Required work: I'd like the data beneath this line reproduced exactly, without any of its images.

Input material below:

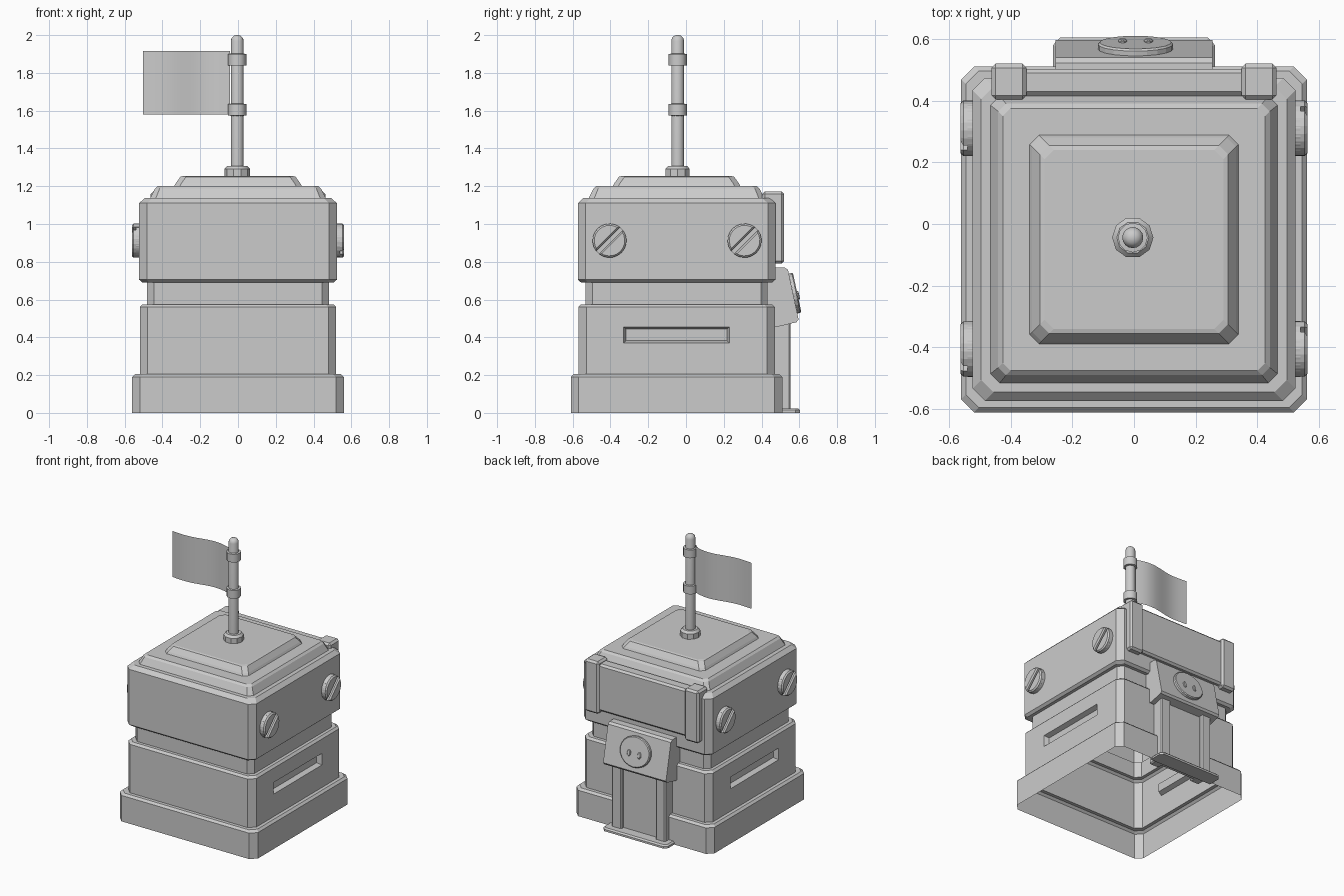
import bpy, bmesh, math
from mathutils import Matrix, Vector

if "Cube" in bpy.data.objects:
    bpy.data.objects.remove(bpy.data.objects["Cube"])

CY = -0.05  # the tower sits slightly forward of the origin


def finish(name, bm, smooth=None, bevel=0):
    if bevel:
        bmesh.ops.bevel(bm, geom=bm.edges[:], offset=bevel, segments=1, affect='EDGES', profile=0.5)
    bmesh.ops.recalc_face_normals(bm, faces=bm.faces[:])
    me = bpy.data.meshes.new(name)
    bm.to_mesh(me)
    bm.free()
    ob = bpy.data.objects.new(name, me)
    bpy.context.collection.objects.link(ob)
    if smooth:
        bpy.context.view_layer.objects.active = ob
        ob.select_set(True)
        bpy.ops.object.shade_smooth_by_angle(angle=math.radians(smooth))
        ob.select_set(False)
    return ob


def box(name, lo, hi, bevel=0.0):
    bm = bmesh.new()
    bmesh.ops.create_cube(bm, size=1)
    for v in bm.verts:
        v.co = [(a + b) / 2 + c * (b - a) for a, b, c in zip(lo, hi, v.co)]
    return finish(name, bm, bevel=bevel)


def prism(name, outline, depth, matrix, bevel=0.0):
    """Polygon in local XY extruded along local Z, then placed by matrix."""
    bm = bmesh.new()
    face = bm.faces.new([bm.verts.new((x, y, 0)) for x, y in outline])
    ext = bmesh.ops.extrude_face_region(bm, geom=[face])
    top = [v for v in ext['geom'] if isinstance(v, bmesh.types.BMVert)]
    for v in top:
        v.co.z = depth
    if bevel:
        rim = [e for e in bm.edges if all(v in top for v in e.verts)]
        bmesh.ops.bevel(bm, geom=rim, offset=bevel, segments=1, affect='EDGES', profile=0.5)
    bm.transform(matrix)
    return finish(name, bm)


def lathe(name, profile, sides, loc, smooth=35):
    bm = bmesh.new()
    rings = [[bm.verts.new((loc[0] + r * math.cos(2 * math.pi * i / sides),
                            loc[1] + r * math.sin(2 * math.pi * i / sides), z))
              for i in range(sides)] for r, z in profile]
    for a, b in zip(rings, rings[1:]):
        for i in range(sides):
            j = (i + 1) % sides
            bm.faces.new((a[i], a[j], b[j], b[i]))
    bm.faces.new(rings[0])
    bm.faces.new(rings[-1])
    return finish(name, bm, smooth)


# Tower shell: stacked chamfered squares (half width, chamfer, height), open below
LEVELS = [(.56, .042, 0), (.56, .042, .19), (.545, .042, .205), (.52, .042, .205),
          (.52, .042, .56), (.505, .04, .575), (.482, .036, .575), (.482, .036, .69),
          (.505, .036, .69), (.523, .04, .705), (.523, .04, 1.11), (.495, .04, 1.137),
          (.465, .03, 1.137), (.44, .025, 1.187), (.425, .025, 1.2),
          (.338, .03, 1.2), (.33, .03, 1.215), (.305, .03, 1.25), (.29, .03, 1.254)]
bm = bmesh.new()
rings = []
for h, c, z in LEVELS:
    k = h - c
    pts = [(h, -k), (h, k), (k, h), (-k, h), (-h, k), (-h, -k), (-k, -h), (k, -h)]
    rings.append([bm.verts.new((x, y + CY, z)) for x, y in pts])
for n, (a, b) in enumerate(zip(rings, rings[1:])):
    for i in range(8):
        j = (i + 1) % 8
        quad = (a[i], a[j], b[j], b[i])
        if n == 3 and i in (0, 4):
            # Recessed slot in each side wall
            s = 1 if i == 0 else -1
            ys = (-.33, .23) if s > 0 else (.23, -.33)
            corners = [(ys[0], .37), (ys[1], .37), (ys[1], .455), (ys[0], .455)]
            inset = [(0, 1, 1), (0, -1, 1), (0, -1, -1), (0, 1, -1)]
            outer = [bm.verts.new((s * .52, y, z)) for y, z in corners]
            inner = [bm.verts.new((s * .485, y + s * d[1] * .012, z + d[2] * .012))
                     for (y, z), d in zip(corners, inset)]
            for p, q in ((quad, outer), (outer, inner)):
                for m in range(4):
                    w = (m + 1) % 4
                    bm.faces.new((p[m], p[w], q[w], q[m]))
            bm.faces.new(inner)
        else:
            bm.faces.new(quad)
bm.faces.new(rings[-1])
finish("tower_shell", bm)

# Slotted screws, two per side: backing disc plus two half discs
for side in (1, -1):
    for y in (-.405, .31):
        place = Matrix.Translation((side * .515, y, .912)) @ Matrix(
            ((0, 0, side, 0), (side, 0, 0, 0), (0, 1, 0, 0), (0, 0, 0, 1)))
        disc = [(.09 * math.cos(math.pi * i / 10), .09 * math.sin(math.pi * i / 10)) for i in range(20)]
        prism("screw_base", disc, .025, place)
        g = math.asin(.011 / .09)
        half = [(.09 * math.cos(g + (math.pi - 2 * g) * i / 10),
                 .09 * math.sin(g + (math.pi - 2 * g) * i / 10)) for i in range(11)]
        for turn in (45, 225):
            prism("screw_head", half, .047, place @ Matrix.Rotation(math.radians(turn), 4, 'Z'), .009)

# Flagpole, its foot and two bands
P = (-.004, -.044)
lathe("pole_foot", [(.067, 1.25), (.067, 1.292), (.052, 1.308), (.034, 1.308)], 10, P)
lathe("flagpole", [(.034, 1.25), (.034, 1.97), (.03, 1.985), (.019, 1.996), (.006, 2.0)], 16, P)
for z in (1.605, 1.87):
    lathe("pole_band", [(.034, z - .032), (.048, z - .03), (.048, z + .03), (.034, z + .032)], 12, P)

# Waving flag, a thin sheet
bm = bmesh.new()
N = 20
cols = []
for i in range(N + 1):
    t = i / N
    x = -.042 - .46 * t
    y = P[1] + .02 * math.sin(2 * math.pi * t) * (1 - .35 * t) + .012 * math.sin(math.pi * t)
    cols.append([bm.verts.new((x, y, z)) for z in (1.58, 1.917)])
for a, b in zip(cols, cols[1:]):
    bm.faces.new((a[0], b[0], b[1], a[1]))
finish("flag", bm, 60)

# Back sign board between two end posts
box("sign_board", (-.37, .415, .81), (.37, .503, 1.155), .014)
for s in (1, -1):
    box("sign_post", (s * .405 - .057, .403, .79), (s * .405 + .057, .52, 1.173), .014)

# Doorway at the back: jambs, door, threshold
box("door", (-.15, .46, .01), (.15, .525, .5))
for s in (1, -1):
    box("door_jamb", (s * .178 - .04, .42, .01), (s * .178 + .04, .553, .6), .008)
prism("threshold", [(-.262, .49), (.262, .49), (.262, .58), (.24, .604), (-.24, .604), (-.262, .58)],
      .024, Matrix.Identity(4), .01)

# Sloping canopy over the door: side profile (y, z) extruded along x
AX = Matrix(((0, 0, 1, -.255), (1, 0, 0, 0), (0, 1, 0, 0), (0, 0, 0, 1)))
prism("canopy", [(.43, .77), (.522, .77), (.54, .757), (.596, .495), (.585, .48), (.485, .456), (.43, .456)],
      .51, AX)

# Plain oval plaque with two studs on the canopy slope
slope = Vector((0, .54 - .596, .757 - .495)).normalized()
right = Vector((-1, 0, 0))
out = right.cross(slope)
B = Matrix((right, slope, out)).transposed().to_4x4()
B.translation = Vector((.005, .567, .632))


def oval(cx, cy, rx, ry, n):
    return [(cx + rx * math.cos(2 * math.pi * i / n), cy + ry * math.sin(2 * math.pi * i / n)) for i in range(n)]


prism("plaque", oval(0, 0, .122, .108, 20), .022, B, .006)
for s in (1, -1):
    prism("plaque_stud", oval(s * .042, -.015, .014, .024, 10), .03, B, .004)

End of Input material.

Result for this task:
import bpy, bmesh, math
from mathutils import Matrix, Vector

if "Cube" in bpy.data.objects:
    bpy.data.objects.remove(bpy.data.objects["Cube"])

CY = -0.05  # the tower sits slightly forward of the origin


def finish(name, bm, smooth=None, bevel=0):
    if bevel:
        bmesh.ops.bevel(bm, geom=bm.edges[:], offset=bevel, segments=1, affect='EDGES', profile=0.5)
    bmesh.ops.recalc_face_normals(bm, faces=bm.faces[:])
    me = bpy.data.meshes.new(name)
    bm.to_mesh(me)
    bm.free()
    ob = bpy.data.objects.new(name, me)
    bpy.context.collection.objects.link(ob)
    if smooth:
        bpy.context.view_layer.objects.active = ob
        ob.select_set(True)
        bpy.ops.object.shade_smooth_by_angle(angle=math.radians(smooth))
        ob.select_set(False)
    return ob


def box(name, lo, hi, bevel=0.0):
    bm = bmesh.new()
    bmesh.ops.create_cube(bm, size=1)
    for v in bm.verts:
        v.co = [(a + b) / 2 + c * (b - a) for a, b, c in zip(lo, hi, v.co)]
    return finish(name, bm, bevel=bevel)


def prism(name, outline, depth, matrix, bevel=0.0):
    """Polygon in local XY extruded along local Z, then placed by matrix."""
    bm = bmesh.new()
    face = bm.faces.new([bm.verts.new((x, y, 0)) for x, y in outline])
    ext = bmesh.ops.extrude_face_region(bm, geom=[face])
    top = [v for v in ext['geom'] if isinstance(v, bmesh.types.BMVert)]
    for v in top:
        v.co.z = depth
    if bevel:
        rim = [e for e in bm.edges if all(v in top for v in e.verts)]
        bmesh.ops.bevel(bm, geom=rim, offset=bevel, segments=1, affect='EDGES', profile=0.5)
    bm.transform(matrix)
    return finish(name, bm)


def lathe(name, profile, sides, loc, smooth=35):
    bm = bmesh.new()
    rings = [[bm.verts.new((loc[0] + r * math.cos(2 * math.pi * i / sides),
                            loc[1] + r * math.sin(2 * math.pi * i / sides), z))
              for i in range(sides)] for r, z in profile]
    for a, b in zip(rings, rings[1:]):
        for i in range(sides):
            j = (i + 1) % sides
            bm.faces.new((a[i], a[j], b[j], b[i]))
    bm.faces.new(rings[0])
    bm.faces.new(rings[-1])
    return finish(name, bm, smooth)


# Tower shell: stacked chamfered squares (half width, chamfer, height), open below
LEVELS = [(.56, .042, 0), (.56, .042, .19), (.545, .042, .205), (.52, .042, .205),
          (.52, .042, .56), (.505, .04, .575), (.482, .036, .575), (.482, .036, .69),
          (.505, .036, .69), (.523, .04, .705), (.523, .04, 1.11), (.495, .04, 1.137),
          (.465, .03, 1.137), (.44, .025, 1.187), (.425, .025, 1.2),
          (.338, .03, 1.2), (.33, .03, 1.215), (.305, .03, 1.25), (.29, .03, 1.254)]
bm = bmesh.new()
rings = []
for h, c, z in LEVELS:
    k = h - c
    pts = [(h, -k), (h, k), (k, h), (-k, h), (-h, k), (-h, -k), (-k, -h), (k, -h)]
    rings.append([bm.verts.new((x, y + CY, z)) for x, y in pts])
for n, (a, b) in enumerate(zip(rings, rings[1:])):
    for i in range(8):
        j = (i + 1) % 8
        quad = (a[i], a[j], b[j], b[i])
        if n == 3 and i in (0, 4):
            # Recessed slot in each side wall
            s = 1 if i == 0 else -1
            ys = (-.33, .23) if s > 0 else (.23, -.33)
            corners = [(ys[0], .37), (ys[1], .37), (ys[1], .455), (ys[0], .455)]
            inset = [(0, 1, 1), (0, -1, 1), (0, -1, -1), (0, 1, -1)]
            outer = [bm.verts.new((s * .52, y, z)) for y, z in corners]
            inner = [bm.verts.new((s * .485, y + s * d[1] * .012, z + d[2] * .012))
                     for (y, z), d in zip(corners, inset)]
            for p, q in ((quad, outer), (outer, inner)):
                for m in range(4):
                    w = (m + 1) % 4
                    bm.faces.new((p[m], p[w], q[w], q[m]))
            bm.faces.new(inner)
        else:
            bm.faces.new(quad)
bm.faces.new(rings[-1])
finish("tower_shell", bm)

# Slotted screws, two per side: backing disc plus two half discs
for side in (1, -1):
    for y in (-.405, .31):
        place = Matrix.Translation((side * .515, y, .912)) @ Matrix(
            ((0, 0, side, 0), (side, 0, 0, 0), (0, 1, 0, 0), (0, 0, 0, 1)))
        disc = [(.09 * math.cos(math.pi * i / 10), .09 * math.sin(math.pi * i / 10)) for i in range(20)]
        prism("screw_base", disc, .025, place)
        g = math.asin(.011 / .09)
        half = [(.09 * math.cos(g + (math.pi - 2 * g) * i / 10),
                 .09 * math.sin(g + (math.pi - 2 * g) * i / 10)) for i in range(11)]
        for turn in (45, 225):
            prism("screw_head", half, .047, place @ Matrix.Rotation(math.radians(turn), 4, 'Z'), .009)

# Flagpole, its foot and two bands
P = (-.004, -.044)
lathe("pole_foot", [(.067, 1.25), (.067, 1.292), (.052, 1.308), (.034, 1.308)], 10, P)
lathe("flagpole", [(.034, 1.25), (.034, 1.97), (.03, 1.985), (.019, 1.996), (.006, 2.0)], 16, P)
for z in (1.605, 1.87):
    lathe("pole_band", [(.034, z - .032), (.048, z - .03), (.048, z + .03), (.034, z + .032)], 12, P)

# Waving flag, a thin sheet
bm = bmesh.new()
N = 20
cols = []
for i in range(N + 1):
    t = i / N
    x = -.042 - .46 * t
    y = P[1] + .02 * math.sin(2 * math.pi * t) * (1 - .35 * t) + .012 * math.sin(math.pi * t)
    cols.append([bm.verts.new((x, y, z)) for z in (1.58, 1.917)])
for a, b in zip(cols, cols[1:]):
    bm.faces.new((a[0], b[0], b[1], a[1]))
finish("flag", bm, 60)

# Back sign board between two end posts
box("sign_board", (-.37, .415, .81), (.37, .503, 1.155), .014)
for s in (1, -1):
    box("sign_post", (s * .405 - .057, .403, .79), (s * .405 + .057, .52, 1.173), .014)

# Doorway at the back: jambs, door, threshold
box("door", (-.15, .46, .01), (.15, .525, .5))
for s in (1, -1):
    box("door_jamb", (s * .178 - .04, .42, .01), (s * .178 + .04, .553, .6), .008)
prism("threshold", [(-.262, .49), (.262, .49), (.262, .58), (.24, .604), (-.24, .604), (-.262, .58)],
      .024, Matrix.Identity(4), .01)

# Sloping canopy over the door: side profile (y, z) extruded along x
AX = Matrix(((0, 0, 1, -.255), (1, 0, 0, 0), (0, 1, 0, 0), (0, 0, 0, 1)))
prism("canopy", [(.43, .77), (.522, .77), (.54, .757), (.596, .495), (.585, .48), (.485, .456), (.43, .456)],
      .51, AX)

# Plain oval plaque with two studs on the canopy slope
slope = Vector((0, .54 - .596, .757 - .495)).normalized()
right = Vector((-1, 0, 0))
out = right.cross(slope)
B = Matrix((right, slope, out)).transposed().to_4x4()
B.translation = Vector((.005, .567, .632))


def oval(cx, cy, rx, ry, n):
    return [(cx + rx * math.cos(2 * math.pi * i / n), cy + ry * math.sin(2 * math.pi * i / n)) for i in range(n)]


prism("plaque", oval(0, 0, .122, .108, 20), .022, B, .006)
for s in (1, -1):
    prism("plaque_stud", oval(s * .042, -.015, .014, .024, 10), .03, B, .004)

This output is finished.